Although no women were at Blunt’s table the occasion was not without sexual frisson. In 1882-3 Blunt had had an affair with Augusta Gregory. (McDiarmid writes with sensitivity and insight of how this experience affected Gregory and influenced her writing.) Perhaps Blunt’s somewhat edgy exchange with Yeats about poetics was the expression of a former lover’s chagrin that Gregory had become the confidante of so renowned a poet.
As a presentation gift for Blunt the sculptor Henri Gaudier-Brzeska had been commissioned to fashion a marble box, into which the poets could each put a manuscript copy of one of their poems. (Pound contributed one of his best, The Return.)
On one side of this box Gaudier-Brzeska had shaped a nude female body "in such a way as to emphasise its sexuality". McDiarmid accepts that this work probably involved a ribald play on the notion of a box being opened by the male recipient of the presentation. When Hilaire Belloc joined the company he sang a risque ballad of his own composition about a Mrs Rhys's husband's cuckolding. Blunt's contribution to the smutty afternoon merriment was to deliver "a dirty old man poem" entitled Don Juan's Good-Night. A link between poetic creativity and male libido was being affirmed by the gathering's general tone.
What makes this book an important as well as a very entertaining one is that it seeks to substantiate an original theory about literary influence. As McDiarmid states it: “This book does not see literary history in terms of the traditional isms but in terms of intimacies.” Instead of the agonistics of Harold Bloom’s theory about the “anxiety of influence”, a poet can, in Pound’s words, gather “from the air a live tradition”. And this can involve something as apparently simple as the proximity that dining together demands. Which prompts one to wonder how Irish literary history could be illuminated by McDiarmid’s theory.

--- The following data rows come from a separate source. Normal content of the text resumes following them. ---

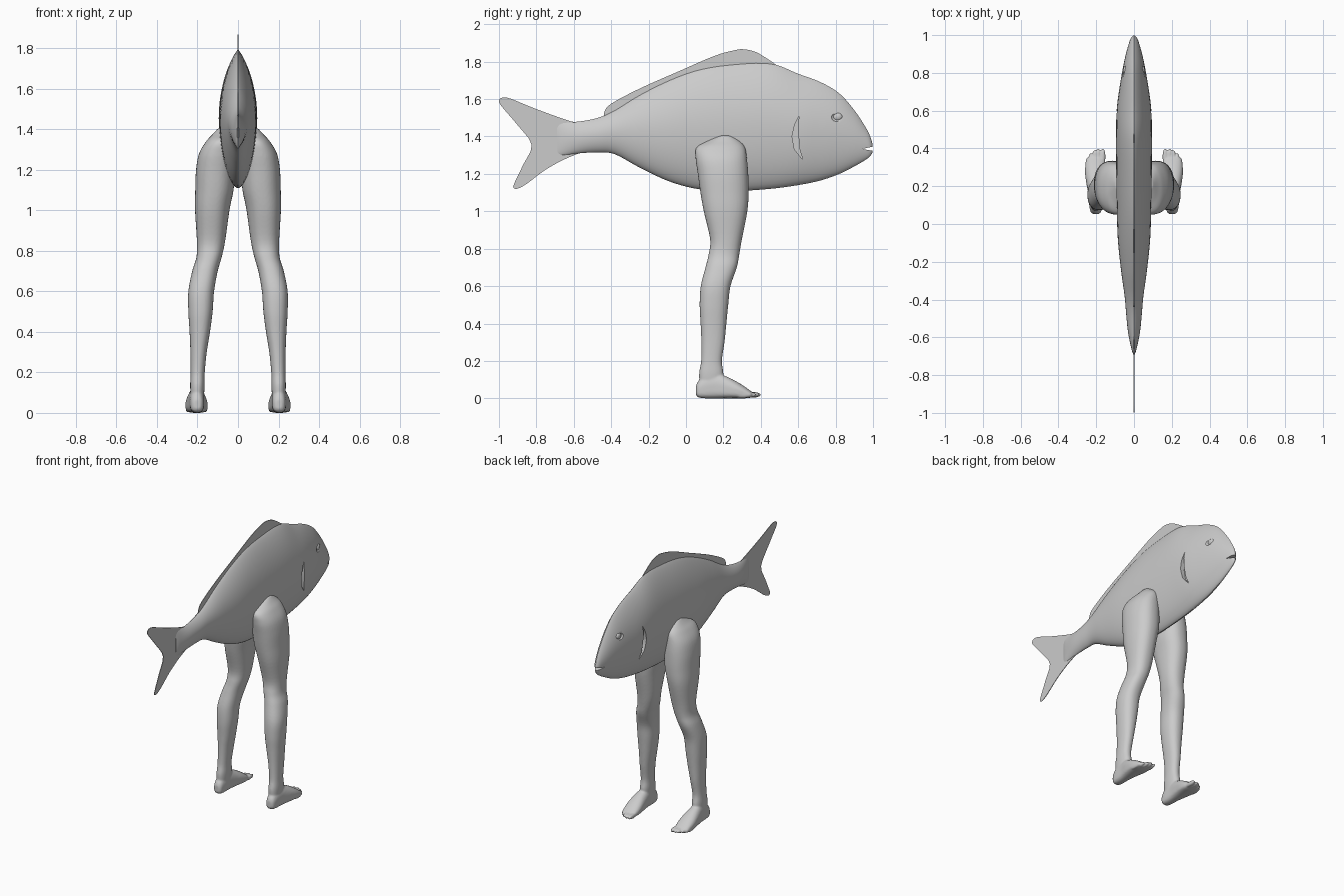
import bpy, bmesh, math
from mathutils import Vector, Matrix

grey = bpy.data.materials.new("plain grey")
grey.diffuse_color = (0.6, 0.6, 0.6, 1)


def spline(rows, n):
    """Smooth rows of numbers with a Catmull-Rom curve."""
    out = []
    for i in range(len(rows) - 1):
        q = [rows[max(0, min(len(rows) - 1, i + k))] for k in (-1, 0, 1, 2)]
        for j in range(n):
            t = j / n
            out.append([0.5 * (2*b + (c-a)*t + (2*a-5*b+4*c-d)*t*t + (3*b-a-3*c+d)*t**3)
                        for a, b, c, d in zip(*q)])
    return out + [list(rows[-1])]


def loft(bm, rows, axis, section, n=5, sides=40):
    """Rows are (position, x0, x1, b0, b1); b is y or z depending on the axis."""
    rings = []
    for s, a0, a1, b0, b1 in spline(rows, n):
        ring = []
        for k in range(sides):
            u, v = section(2 * math.pi * k / sides)
            a = (a0 + a1) / 2 + (a1 - a0) / 2 * u
            b = (b0 + b1) / 2 + (b1 - b0) / 2 * v
            ring.append(bm.verts.new((a, b, s) if axis == 'z' else (a, s, b)))
        rings.append(ring)
    for r, q in zip(rings, rings[1:]):
        for k in range(sides):
            m = (k + 1) % sides
            bm.faces.new((r[k], r[m], q[m], q[k]))
    bm.faces.new(rings[0])
    bm.faces.new(rings[-1])


def ball(bm, centre, size):
    m = Matrix.Translation(centre) @ Matrix.Diagonal((*size, 1))
    bmesh.ops.create_uvsphere(bm, u_segments=24, v_segments=14, radius=1, matrix=m)


def plate(bm, outline, x0, x1):
    """Side-view outline (y, z) extruded along x."""
    f = bm.faces.new([bm.verts.new((x0, y, z)) for y, z in outline])
    ext = bmesh.ops.extrude_face_region(bm, geom=[f])
    bmesh.ops.translate(bm, vec=(x1 - x0, 0, 0),
                        verts=[g for g in ext['geom'] if isinstance(g, bmesh.types.BMVert)])


def finish(name, bm):
    bmesh.ops.recalc_face_normals(bm, faces=bm.faces)
    me = bpy.data.meshes.new(name)
    bm.to_mesh(me)
    bm.free()
    me.materials.append(grey)
    ob = bpy.data.objects.new(name, me)
    bpy.context.collection.objects.link(ob)
    return ob


def apply_all(ob):
    bpy.ops.object.select_all(action='DESELECT')
    ob.select_set(True)
    bpy.context.view_layer.objects.active = ob
    for m in list(ob.modifiers):
        bpy.ops.object.modifier_apply(modifier=m.name)


def smooth(ob, angle=35):
    apply_all(ob)
    bpy.ops.object.shade_smooth_by_angle(angle=math.radians(angle))


def power(c, p):
    return math.copysign(abs(c) ** p, c)


# Body: narrow lens section, keeled along the back
def lens(a):
    return power(math.cos(a), 1.7 if math.sin(a) > 0 else 1.2), math.sin(a)


profile = [  # y, half width, bottom, top
    (-0.69, 0.004, 1.31, 1.46), (-0.66, 0.014, 1.30, 1.475), (-0.57, 0.032, 1.31, 1.48),
    (-0.47, 0.042, 1.315, 1.50), (-0.38, 0.05, 1.305, 1.54), (-0.25, 0.068, 1.235, 1.62),
    (-0.09, 0.085, 1.16, 1.70), (0.07, 0.091, 1.118, 1.757), (0.25, 0.094, 1.108, 1.785),
    (0.45, 0.095, 1.12, 1.79), (0.60, 0.092, 1.14, 1.735), (0.72, 0.077, 1.165, 1.69),
    (0.82, 0.06, 1.20, 1.63), (0.90, 0.043, 1.24, 1.54), (0.96, 0.026, 1.275, 1.45),
    (0.985, 0.016, 1.295, 1.40), (0.997, 0.005, 1.315, 1.36)]
bm = bmesh.new()
loft(bm, [(y, -w, w, b, t) for y, w, b, t in profile], 'y', lens, 5, 48)
body = finish("body", bm)

# Cutters: mouth notch, gill slits, eye sockets
bm = bmesh.new()
plate(bm, [(0.94, 1.333), (1.03, 1.318), (1.03, 1.352)], -0.1, 0.1)
gill = [(0.605, 1.51), (0.58, 1.46), (0.567, 1.40), (0.58, 1.33), (0.625, 1.275),
        (0.608, 1.33), (0.602, 1.40), (0.598, 1.46)]
for s in (-1, 1):
    plate(bm, gill, s * 0.062, s * 0.13)
    ball(bm, (s * 0.066, 0.81, 1.505), (0.018, 0.034, 0.028))
cutter = finish("detail_cutter", bm)
cutter.hide_render = True
mod = body.modifiers.new("cut", 'BOOLEAN')
mod.operation, mod.object, mod.solver = 'DIFFERENCE', cutter, 'EXACT'
smooth(body)
bpy.data.objects.remove(cutter)

# Eyes
bm = bmesh.new()
for s in (-1, 1):
    ball(bm, (s * 0.045, 0.81, 1.505), (0.013, 0.026, 0.021))
smooth(finish("eyes", bm))

# Fins
dorsal = [(-0.44, 1.50), (-0.435, 1.535), (-0.40, 1.575), (-0.25, 1.655), (-0.035, 1.75),
          (0.15, 1.83), (0.26, 1.861), (0.31, 1.866), (0.37, 1.853), (0.42, 1.825), (0.48, 1.785)]
bm = bmesh.new()
plate(bm, [(p[0], p[1]) for p in spline(dorsal, 4)] + [(0.25, 1.74), (-0.1, 1.65)], -0.002, 0.002)
finish("dorsal_fin", bm)
tail = [(-0.56, 1.475), (-0.62, 1.482), (-0.81, 1.55), (-0.94, 1.603), (-0.985, 1.607),
        (-0.999, 1.59), (-0.985, 1.56), (-0.90, 1.46), (-0.825, 1.355), (-0.87, 1.25),
        (-0.92, 1.145), (-0.918, 1.122), (-0.895, 1.123), (-0.85, 1.148), (-0.757, 1.218),
        (-0.66, 1.273), (-0.56, 1.315)]
bm = bmesh.new()
plate(bm, [(p[0], p[1]) for p in spline(tail, 3)], -0.002, 0.002)
finish("tail_fin", bm)

# Legs: leg, foot and toes blended together, then mirrored
leg = [  # z, x inner, x outer, y back, y front
    (0.05, 0.17, 0.232, 0.075, 0.19), (0.13, 0.165, 0.236, 0.07, 0.20),
    (0.20, 0.164, 0.234, 0.081, 0.192), (0.30, 0.154, 0.235, 0.082, 0.206),
    (0.40, 0.138, 0.239, 0.078, 0.216), (0.50, 0.125, 0.245, 0.073, 0.226),
    (0.60, 0.118, 0.245, 0.079, 0.238), (0.70, 0.10, 0.226, 0.104, 0.272),
    (0.77, 0.08, 0.205, 0.121, 0.285), (0.85, 0.063, 0.203, 0.129, 0.299),
    (1.00, 0.042, 0.212, 0.095, 0.328), (1.10, 0.022, 0.211, 0.077, 0.335),
    (1.20, 0.015, 0.207, 0.063, 0.333), (1.28, 0.012, 0.192, 0.052, 0.326),
    (1.34, 0.012, 0.157, 0.055, 0.316), (1.375, 0.012, 0.125, 0.11, 0.29),
    (1.405, 0.012, 0.098, 0.17, 0.25)]
foot = [  # y, x inner, x outer, z bottom, z top
    (0.053, 0.187, 0.215, 0.02, 0.065), (0.065, 0.174, 0.23, 0.006, 0.09),
    (0.10, 0.168, 0.237, 0.0, 0.12), (0.16, 0.165, 0.242, 0.0, 0.135),
    (0.22, 0.157, 0.253, 0.0, 0.115), (0.27, 0.15, 0.259, 0.0, 0.09),
    (0.315, 0.15, 0.257, 0.0, 0.062), (0.35, 0.157, 0.25, 0.004, 0.036)]
bm = bmesh.new()
loft(bm, leg, 'z', lambda a: (power(math.cos(a), 0.88), power(math.sin(a), 0.88)))
loft(bm, foot, 'y', lambda a: (power(math.cos(a), 0.9),
                               power(math.sin(a), 1.0 if math.sin(a) > 0 else 0.45)))
for x, tip, r in ((0.164, 0.400, 0.0135), (0.189, 0.401, 0.0105), (0.210, 0.392, 0.0105),
                  (0.230, 0.376, 0.010), (0.248, 0.350, 0.010)):
    ball(bm, (x, tip - 0.045, 0.019), (r, 0.047, 0.016))
legs = finish("legs", bm)
mod = legs.modifiers.new("blend", 'REMESH')
mod.mode, mod.voxel_size = 'VOXEL', 0.006
mod = legs.modifiers.new("soften", 'SMOOTH')
mod.factor, mod.iterations = 0.5, 4
mod = legs.modifiers.new("pair", 'MIRROR')
mod.use_mirror_merge = False
smooth(legs, 60)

Terence Brown is an emeritus fellow of Trinity College Dublin